Due to production difficulties, this story did not appear in yesterday's edition.PISCATAWAY, N.J. - Throughout a dream season in which the Camden Catholic boys' basketball team won its first state title in 59 years, the Irish have looked efficient and their play has seemed effortless. That was before meeting up Wednesday night with St. Anthony, which accomplished what many had deemed impossible: It made the Irish look more than a step slow. With unyielding defensive intensity that made every pass over halfcourt a tormenting exercise, St. Anthony put the clamps on Camden Catholic and defeated the Irish, 62-42, in Wednesday night's Tournament of Champions semifinals at Rutgers' Louis Brown Athletic Center.
March 12, 2000 |
One of the notable Irish American figures who emerged from this region in the early 20th century was Archbishop Thomas Francis Kennedy of Conshohocken. His work during this period helped form a strong bond between the Catholic Church in Rome and the Catholic community in the United States. At the time of Kennedy's birth in 1858, the Irish were the largest Catholic group in the Philadelphia area, according to an account by local historian Edward Hocker found in the library of the Historical Society of Montgomery County.
November 12, 1999 |

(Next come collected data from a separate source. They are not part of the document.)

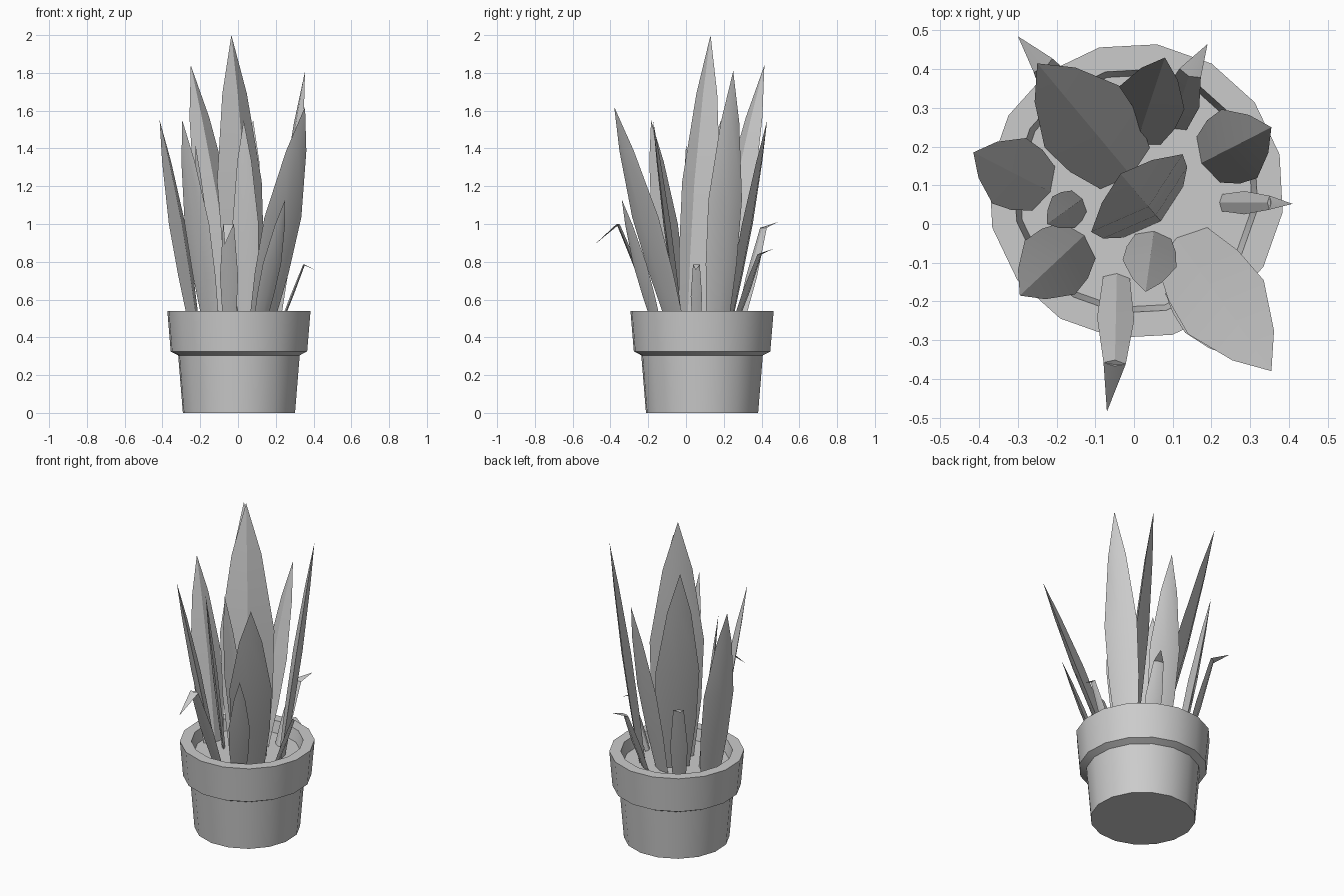
import bpy, bmesh, math
from mathutils import Vector

cube = bpy.data.objects.get("Cube")
if cube:
    bpy.data.objects.remove(cube)

GREY = (0.6, 0.6, 0.6, 1)
mat = bpy.data.materials.new("plain grey")
mat.use_nodes = True
mat.diffuse_color = GREY
mat.node_tree.nodes["Principled BSDF"].inputs["Base Color"].default_value = GREY


def finish(bm, name):
    bmesh.ops.recalc_face_normals(bm, faces=bm.faces[:])
    mesh = bpy.data.meshes.new(name)
    bm.to_mesh(mesh)
    bm.free()
    mesh.materials.append(mat)
    ob = bpy.data.objects.new(name, mesh)
    bpy.context.collection.objects.link(ob)
    bpy.ops.object.select_all(action='DESELECT')
    ob.select_set(True)
    bpy.context.view_layer.objects.active = ob
    bpy.ops.object.shade_smooth_by_angle(angle=math.radians(30))
    return ob


def skin(bm, rings):
    """Join neighbouring rings of vertices with quads."""
    for a, b in zip(rings, rings[1:]):
        n = len(a)
        for i in range(n):
            j = (i + 1) % n
            bm.faces.new((a[i], a[j], b[j], b[i]))


# Pot: sixteen-sided lathe with a rim, closed inside by the soil
SIDES = 16
CENTRE = Vector((0.005, 0.085, 0))


def lathe(name, profile):
    bm = bmesh.new()
    rings = []
    for r, z in profile:
        ring = []
        for i in range(SIDES):
            a = math.radians(14.3) + math.tau * i / SIDES
            ring.append(bm.verts.new(CENTRE + Vector((r * math.cos(a), r * math.sin(a), z))))
        rings.append(ring)
    skin(bm, rings)
    bm.faces.new(rings[0])
    bm.faces.new(rings[-1])
    return finish(bm, name)


lathe("pot", [(0.30, 0), (0.325, 0.305), (0.365, 0.325), (0.383, 0.54),
              (0.318, 0.54), (0.303, 0.47)])


# Leaves: tapering blades with a diamond section, wide across the lean
def blade(name, stations, tip, half_width):
    bm = bmesh.new()
    tip = Vector(tip)
    lean = tip - stations[0][0]
    outward = Vector((lean.x, lean.y, 0)).normalized()
    across = Vector((-outward.y, outward.x, 0))
    rings = []
    for centre, scale in stations:
        w = half_width * scale
        offsets = (across * w, outward * w * 0.25, -across * w, -outward * w * 0.3)
        rings.append([bm.verts.new(centre + o) for o in offsets])
    skin(bm, rings)
    bm.faces.new(rings[0])
    end = bm.verts.new(tip)
    last = rings[-1]
    for i in range(4):
        bm.faces.new((last[i], last[(i + 1) % 4], end))
    return finish(bm, name)


def straight_leaf(name, base, tip, half_width):
    foot, end = Vector((*base, 0.45)), Vector(tip)
    shape = ((0, 0.65), (0.25, 0.92), (0.5, 1), (0.8, 0.55))
    blade(name, [(foot.lerp(end, t), s) for t, s in shape], tip, half_width)


def curled_leaf(name, base, bend, tip, half_width):
    foot, top = Vector((*base, 0.45)), Vector(bend)
    shape = ((0, 0.7), (0.5, 1), (1, 0.6))
    blade(name, [(foot.lerp(top, t), s) for t, s in shape], tip, half_width)


straight_leaf("tall_centre_leaf", (0.05, 0.03), (-0.035, 0.13, 2.0), 0.155)
straight_leaf("tall_back_leaf", (-0.02, 0.14), (-0.25, 0.415, 1.84), 0.125)
straight_leaf("tall_left_leaf", (0.19, 0.165), (0.355, 0.25, 1.81), 0.1)
straight_leaf("tall_front_leaf", (0.12, -0.05), (0.355, -0.38, 1.62), 0.12)
straight_leaf("short_front_leaf", (0.11, -0.15), (0.25, -0.34, 1.13), 0.06)
straight_leaf("right_leaf", (-0.23, 0.09), (-0.415, 0.185, 1.55), 0.095)
straight_leaf("front_right_leaf", (-0.14, -0.04), (-0.295, -0.185, 1.55), 0.095)
straight_leaf("back_leaf", (0.01, 0.22), (0.08, 0.43, 1.55), 0.09)
straight_leaf("middle_front_leaf", (0.05, -0.03), (0.03, -0.175, 1.55), 0.07)
straight_leaf("inner_right_leaf", (-0.14, 0.06), (-0.225, 0, 1.42), 0.05)

curled_leaf("curled_front_leaf", (-0.045, -0.13), (-0.05, -0.36, 1.0), (-0.07, -0.485, 0.89), 0.048)
curled_leaf("curled_left_leaf", (0.22, 0.055), (0.35, 0.055, 0.785), (0.41, 0.052, 0.755), 0.03)
curled_leaf("curled_back_leaf", (0.1, 0.25), (0.145, 0.39, 0.84), (0.19, 0.465, 0.87), 0.05)
curled_leaf("curled_back_right_leaf", (-0.15, 0.28), (-0.235, 0.41, 0.98), (-0.3, 0.485, 1.01), 0.05)
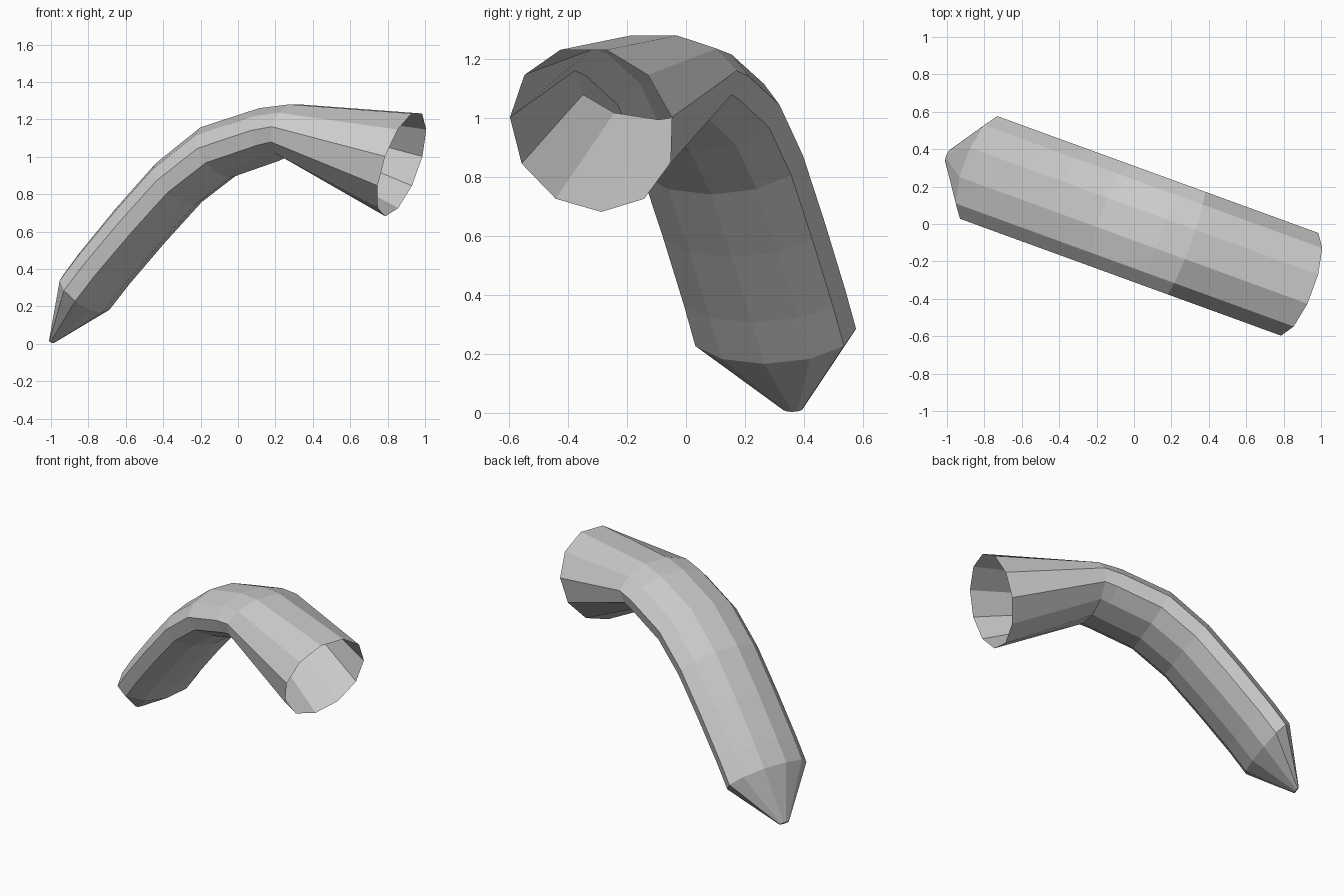
import bpy, bmesh, math

if "Cube" in bpy.data.objects:
    bpy.data.objects.remove(bpy.data.objects["Cube"])

SIDES = 11
YAW = math.radians(-20)

# rings along the bend: (distance along, height, half width, half thickness, slope in degrees)
RINGS = [
    (-1.060, 0.012, 0.035, 0.012, 45),   # pinched tip
    (-0.870, 0.270, 0.295, 0.142, 43),
    (-0.765, 0.400, 0.295, 0.143, 49),
    (-0.560, 0.630, 0.295, 0.147, 46),
    (-0.345, 0.855, 0.295, 0.150, 40),
    (-0.115, 1.025, 0.295, 0.155, 27),
    (0.185, 1.120, 0.295, 0.150, 14),
    (0.295, 1.140, 0.295, 0.148, -10),
    (0.930, 0.962, 0.295, 0.295, -18),   # round open mouth
]


def ring_points(s, z, width, thick, slope):
    a = math.radians(slope)
    for k in range(SIDES):
        ang = math.tau * k / SIDES
        t = width * math.sin(ang)
        h = -thick * math.cos(ang)
        along = s - math.sin(a) * h
        yield (along * math.cos(YAW) - t * math.sin(YAW),
               along * math.sin(YAW) + t * math.cos(YAW),
               z + math.cos(a) * h)


# bent tube, closed at the tip and open at the mouth
bm = bmesh.new()
rings = [[bm.verts.new(p) for p in ring_points(*r)] for r in RINGS]
for r0, r1 in zip(rings, rings[1:]):
    for k in range(SIDES):
        n = (k + 1) % SIDES
        bm.faces.new((r0[k], r0[n], r1[n], r1[k]))
bm.faces.new(rings[0])
bmesh.ops.recalc_face_normals(bm, faces=bm.faces)
mesh = bpy.data.meshes.new("bent_sleeve")
bm.to_mesh(mesh)
bm.free()
obj = bpy.data.objects.new("bent_sleeve", mesh)
bpy.context.collection.objects.link(obj)
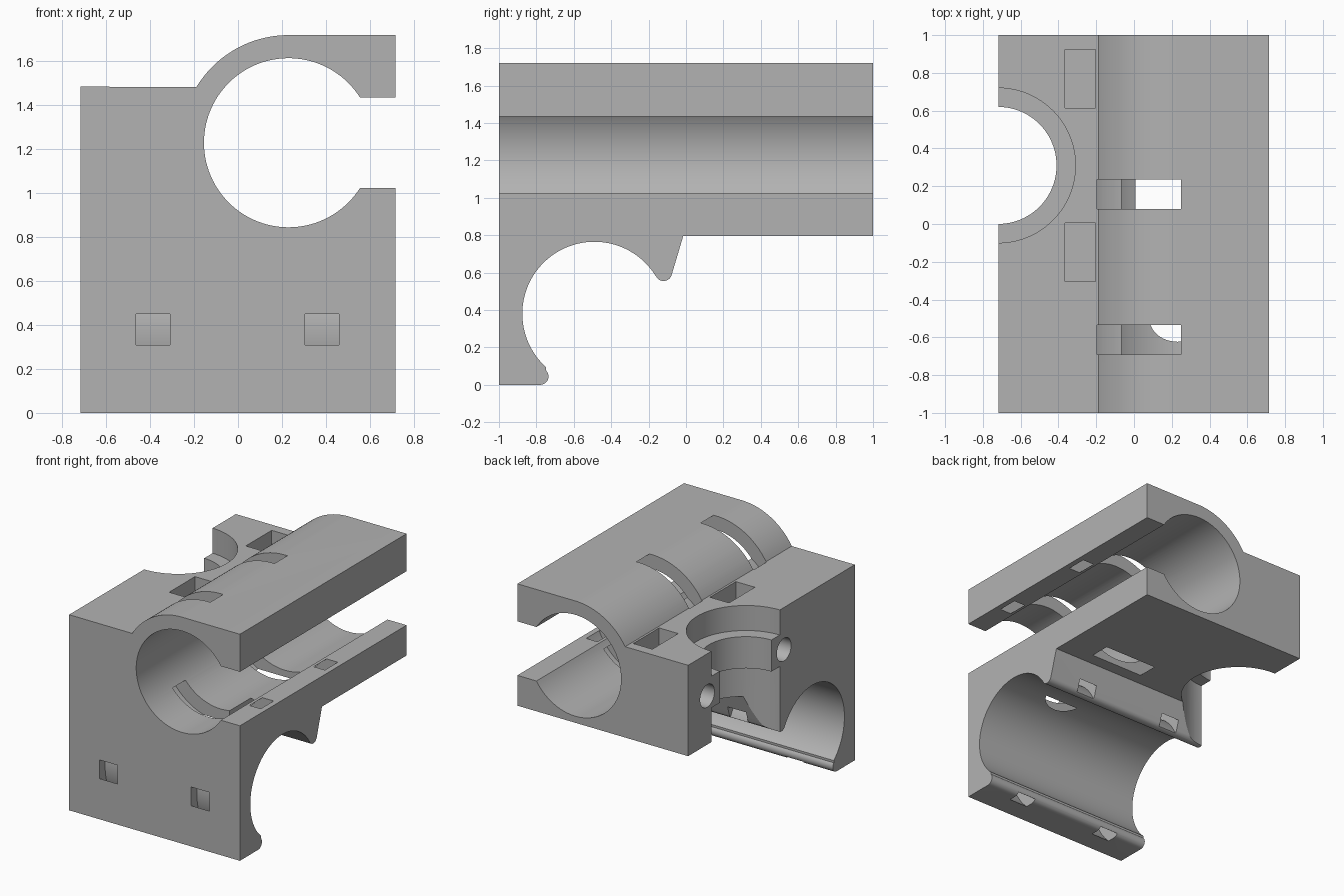
import bpy
import bmesh
from math import sin, cos, radians, sqrt
from mathutils import Vector

if "Cube" in bpy.data.objects:
    bpy.data.objects.remove(bpy.data.objects["Cube"])

TUBE = (0.23, 1.23)      # upper bearing axis (x, z)
CROSS = (-0.49, 0.38)    # lower bearing axis (y, z)
BORE = (-0.72, 0.31)     # vertical clamp bore (x, y)
R = 0.385                # bearing radius

# How each profile plane maps to space: (u, v, depth) -> (x, y, z)
ALONG = {
    "x": lambda u, v, d: Vector((d, u, v)),
    "y": lambda u, v, d: Vector((u, d, v)),
    "z": lambda u, v, d: Vector((u, v, d)),
}


def arc(c, r, a, b, n):
    angles = [radians(a + (b - a) * i / n) for i in range(n + 1)]
    return [(c[0] + r * cos(t), c[1] + r * sin(t)) for t in angles]


def finish(name, bm):
    bmesh.ops.recalc_face_normals(bm, faces=bm.faces)
    mesh = bpy.data.meshes.new(name)
    bm.to_mesh(mesh)
    bm.free()
    ob = bpy.data.objects.new(name, mesh)
    bpy.context.collection.objects.link(ob)
    return ob


def prism(name, axis, points, lo, hi):
    bm = bmesh.new()
    place = ALONG[axis]
    ends = [[bm.verts.new(place(u, v, d)) for u, v in points] for d in (lo, hi)]
    for end in ends:
        bm.faces.new(end)
    for i in range(len(points)):
        bm.faces.new((ends[0][i - 1], ends[0][i], ends[1][i], ends[1][i - 1]))
    return finish(name, bm)


def ring(name, axis, inner, outer, lo, hi):
    bm = bmesh.new()
    place = ALONG[axis]
    loops = [[bm.verts.new(place(u, v, d)) for u, v in pts]
             for pts, d in ((inner, lo), (outer, lo), (outer, hi), (inner, hi))]
    for k in range(4):
        a, b = loops[k - 1], loops[k]
        for i in range(len(inner)):
            bm.faces.new((a[i - 1], a[i], b[i], b[i - 1]))
    return finish(name, bm)


def cylinder(name, axis, c, r, lo, hi):
    return prism(name, axis, arc(c, r, 0, 360, 96)[:-1], lo, hi)


def box(name, x, y, z):
    return prism(name, "z", [(x[0], y[0]), (x[1], y[0]), (x[1], y[1]), (x[0], y[1])], *z)


def combine(ob, tool, operation="DIFFERENCE"):
    tool.hide_render = True
    mod = ob.modifiers.new("cut", "BOOLEAN")
    mod.operation = operation
    mod.solver = "EXACT"
    mod.object = tool
    bpy.context.view_layer.objects.active = ob
    bpy.ops.object.modifier_apply(modifier=mod.name)
    bpy.data.objects.remove(tool)


# Body: front outline with the open upper clamp
front = [(-0.718, -0.1), (0.716, -0.1), (0.716, 1.025)]
front += arc(TUBE, R, -32.2, -327.8, 90)
front += [(0.716, 1.435), (0.716, 1.72)]
front += arc(TUBE, 0.49, 90, 148.7, 24)
front += [(-0.718, 1.485)]
body = prism("carriage_body", "y", front, -1, 1)

# Side outline with the lower clamp and its rounded lips
side = [(-1.1, 0)]
side += arc((-0.78, 0.045), 0.045, -90, 45, 12)
side += arc(CROSS, R, 228, 32, 72)
side += arc((-0.12, 0.6), 0.045, 205, 345, 12)
side += [(-0.015, 0.795), (1.1, 0.795), (1.1, 1.9), (-1.1, 1.9)]
combine(body, prism("side_outline", "x", side, -1, 1), "INTERSECT")

# Vertical bore: wide above and below a narrow collar
combine(body, cylinder("bore_collar", "z", BORE, 0.31, 0.3, 1.8))
combine(body, cylinder("bore_top", "z", BORE, 0.41, 1.295, 1.8))
combine(body, cylinder("bore_bottom", "z", BORE, 0.41, 0.3, 1.055))

# Screw holes and nut pockets either side of the bore
for offset in (-0.46, 0.46):
    y = BORE[1] + offset
    combine(body, cylinder("screw_hole", "x", (y, 1.165), 0.086, -0.9, -0.25))
    combine(body, box("nut_pocket", (-0.365, -0.205), (y - 0.155, y + 0.155), (1.0, 1.8)))

# Strap channels around the upper clamp, open through the rounded shoulder
steps = [radians(a * 3) for a in range(120)]
inner, outer = [], []
for t in steps:
    inner.append((TUBE[0] + 0.449 * cos(t), TUBE[1] + 0.327 * sin(t)))
    r = 0.496 if radians(90) <= t <= radians(152) else 0.489
    outer.append((TUBE[0] + r * cos(t), TUBE[1] + r * sin(t)))
for y in (-0.6125, 0.1575):
    combine(body, ring("upper_strap", "y", inner, outer, y - 0.0775, y + 0.0775))

# Strap channels around the lower clamp
for x in (-0.3875, 0.3825):
    loops = [arc(CROSS, r, 0, 360, 96)[:-1] for r in (0.44, 0.515)]
    combine(body, ring("lower_strap", "x", *loops, x - 0.0775, x + 0.0775))

# Single grey plastic
grey = bpy.data.materials.new("grey_plastic")
grey.use_nodes = True
colour = (0.448, 0.448, 0.448, 1)
grey.diffuse_color = colour
grey.node_tree.nodes["Principled BSDF"].inputs["Base Color"].default_value = colour
body.data.materials.clear()
body.data.materials.append(grey)
for face in body.data.polygons:
    face.material_index = 0

bpy.ops.object.select_all(action="DESELECT")
body.select_set(True)
bpy.context.view_layer.objects.active = body
bpy.ops.object.shade_smooth_by_angle(angle=radians(25))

It seems the story of the Irish famine is getting short shrift in Philadelphia schools. According to Bob Gessler, past president of Division 87 and Philadelphia County board president of the Ancient Order of Hibernians, the mid-19th-century famine in Ireland merits only about one page, maybe less, in textbooks. To Irish-Americans, that should not be acceptable. As with any factor causing or affecting great migrations in history, such as the Holocaust and the slave trade, the famine tragedy should be told in its entirety.